# Exercise materials
*-*-*
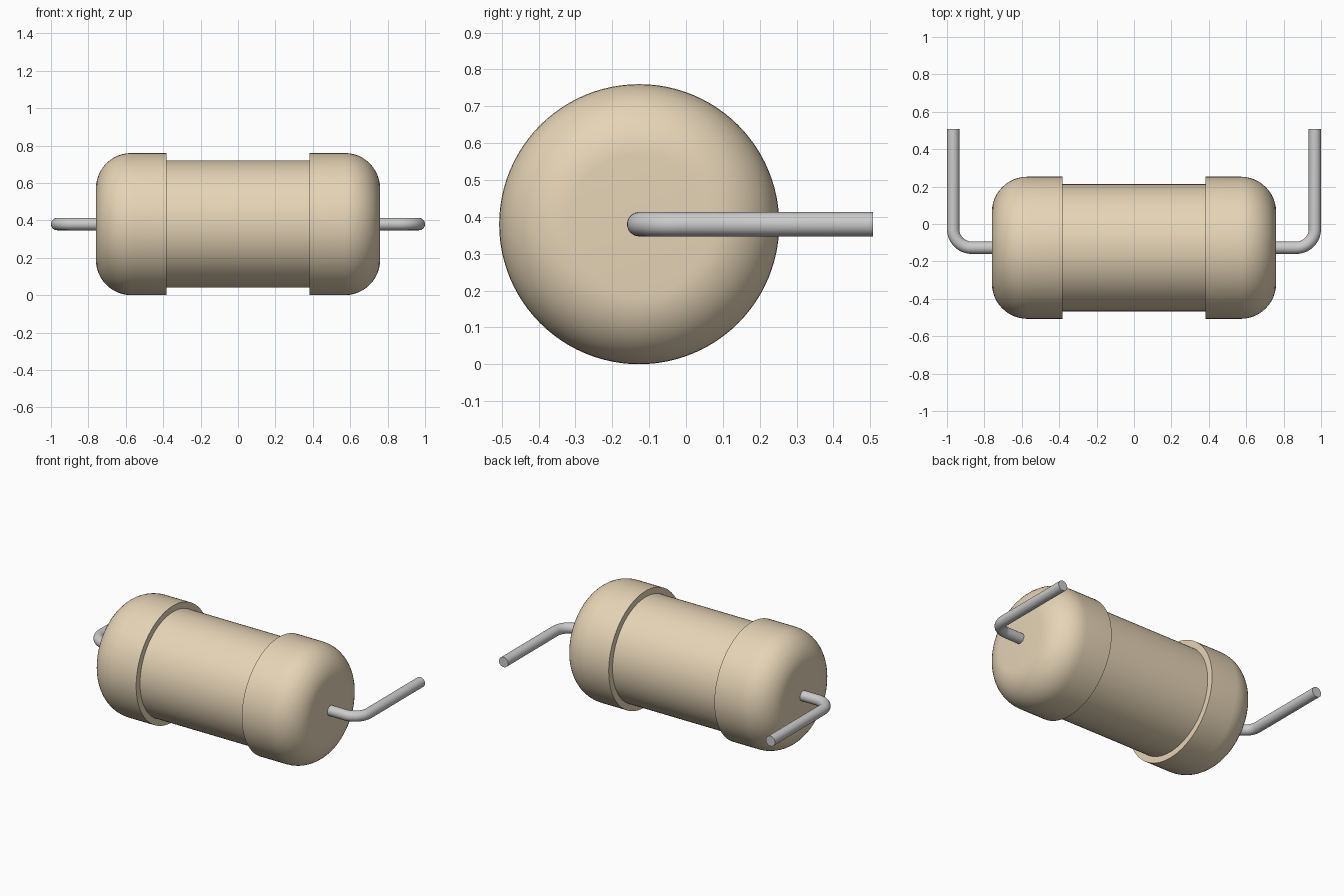
import bpy, bmesh
from math import sin, cos, pi, radians
from mathutils import Matrix, Vector

if "Cube" in bpy.data.objects:
    bpy.data.objects.remove(bpy.data.objects["Cube"])

AXIS = Vector((0, -0.127, 0.38))   # centre line of the body
CAP_R, WAIST_R = 0.38, 0.34
END_X, STEP_X, FILLET = 0.76, 0.383, 0.19
WIRE_R, BEND_R = 0.033, 0.1


def smooth(obj):
    bpy.ops.object.select_all(action='DESELECT')
    obj.select_set(True)
    bpy.context.view_layer.objects.active = obj
    bpy.ops.object.shade_smooth_by_angle(angle=radians(35))


def add_object(name, bm):
    bmesh.ops.recalc_face_normals(bm, faces=bm.faces)
    mesh = bpy.data.meshes.new(name)
    bm.to_mesh(mesh)
    bm.free()
    obj = bpy.data.objects.new(name, mesh)
    bpy.context.collection.objects.link(obj)
    smooth(obj)
    return obj


def loft(name, rings):
    """Join rings of points into a closed skin with flat ends."""
    bm = bmesh.new()
    loops = [[bm.verts.new(p) for p in ring] for ring in rings]
    n = len(loops[0])
    for a, b in zip(loops, loops[1:]):
        for i in range(n):
            j = (i + 1) % n
            bm.faces.new((a[i], a[j], b[j], b[i]))
    bm.faces.new(loops[0])
    bm.faces.new(loops[-1])
    return add_object(name, bm)


def ring(center, u, v, radius, n):
    return [center + radius * (cos(2 * pi * i / n) * u + sin(2 * pi * i / n) * v)
            for i in range(n)]


# Body: narrow barrel with a rounded cap at each end, turned about x
half = [(STEP_X, WAIST_R), (STEP_X, CAP_R)]
for k in range(13):
    t = pi / 2 * k / 12
    half.append((END_X - FILLET + FILLET * sin(t), CAP_R - FILLET + FILLET * cos(t)))
profile = [(-x, r) for x, r in reversed(half)] + half
Y, Z = Vector((0, 1, 0)), Vector((0, 0, 1))
body = loft("resistor_body", [ring(AXIS + Vector((x, 0, 0)), Y, Z, r, 96) for x, r in profile])
tan = bpy.data.materials.new("tan_coating")
tan.diffuse_color = (0.79, 0.66, 0.47, 1)
tan.use_nodes = True
tan.node_tree.nodes["Principled BSDF"].inputs["Base Color"].default_value = tan.diffuse_color
body.data.materials.append(tan)


# Leads: wire leaving the cap, bent a quarter turn towards the back
def lead(name, side):
    x_out = 1 - WIRE_R
    path = [(END_X - 0.01, AXIS.y, 0)]
    for k in range(13):
        a = pi / 2 * k / 12
        path.append((x_out - BEND_R + BEND_R * sin(a), AXIS.y + BEND_R - BEND_R * cos(a), a))
    path.append((x_out, 0.507, pi / 2))
    rings = []
    for x, y, a in path:
        across = Vector((side * -sin(a), cos(a), 0))
        rings.append(ring(Vector((side * x, y, AXIS.z)), across, Z, WIRE_R, 32))
    return loft(name, rings)


lead("lead_right", 1)
lead("lead_left", -1)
*-*-*
# Problem details
All of the records above should be returned exactly, though the pictures should not.

# Your response
import bpy, bmesh
from math import sin, cos, pi, radians
from mathutils import Matrix, Vector

if "Cube" in bpy.data.objects:
    bpy.data.objects.remove(bpy.data.objects["Cube"])

AXIS = Vector((0, -0.127, 0.38))   # centre line of the body
CAP_R, WAIST_R = 0.38, 0.34
END_X, STEP_X, FILLET = 0.76, 0.383, 0.19
WIRE_R, BEND_R = 0.033, 0.1


def smooth(obj):
    bpy.ops.object.select_all(action='DESELECT')
    obj.select_set(True)
    bpy.context.view_layer.objects.active = obj
    bpy.ops.object.shade_smooth_by_angle(angle=radians(35))


def add_object(name, bm):
    bmesh.ops.recalc_face_normals(bm, faces=bm.faces)
    mesh = bpy.data.meshes.new(name)
    bm.to_mesh(mesh)
    bm.free()
    obj = bpy.data.objects.new(name, mesh)
    bpy.context.collection.objects.link(obj)
    smooth(obj)
    return obj


def loft(name, rings):
    """Join rings of points into a closed skin with flat ends."""
    bm = bmesh.new()
    loops = [[bm.verts.new(p) for p in ring] for ring in rings]
    n = len(loops[0])
    for a, b in zip(loops, loops[1:]):
        for i in range(n):
            j = (i + 1) % n
            bm.faces.new((a[i], a[j], b[j], b[i]))
    bm.faces.new(loops[0])
    bm.faces.new(loops[-1])
    return add_object(name, bm)


def ring(center, u, v, radius, n):
    return [center + radius * (cos(2 * pi * i / n) * u + sin(2 * pi * i / n) * v)
            for i in range(n)]


# Body: narrow barrel with a rounded cap at each end, turned about x
half = [(STEP_X, WAIST_R), (STEP_X, CAP_R)]
for k in range(13):
    t = pi / 2 * k / 12
    half.append((END_X - FILLET + FILLET * sin(t), CAP_R - FILLET + FILLET * cos(t)))
profile = [(-x, r) for x, r in reversed(half)] + half
Y, Z = Vector((0, 1, 0)), Vector((0, 0, 1))
body = loft("resistor_body", [ring(AXIS + Vector((x, 0, 0)), Y, Z, r, 96) for x, r in profile])
tan = bpy.data.materials.new("tan_coating")
tan.diffuse_color = (0.79, 0.66, 0.47, 1)
tan.use_nodes = True
tan.node_tree.nodes["Principled BSDF"].inputs["Base Color"].default_value = tan.diffuse_color
body.data.materials.append(tan)


# Leads: wire leaving the cap, bent a quarter turn towards the back
def lead(name, side):
    x_out = 1 - WIRE_R
    path = [(END_X - 0.01, AXIS.y, 0)]
    for k in range(13):
        a = pi / 2 * k / 12
        path.append((x_out - BEND_R + BEND_R * sin(a), AXIS.y + BEND_R - BEND_R * cos(a), a))
    path.append((x_out, 0.507, pi / 2))
    rings = []
    for x, y, a in path:
        across = Vector((side * -sin(a), cos(a), 0))
        rings.append(ring(Vector((side * x, y, AXIS.z)), across, Z, WIRE_R, 32))
    return loft(name, rings)


lead("lead_right", 1)
lead("lead_left", -1)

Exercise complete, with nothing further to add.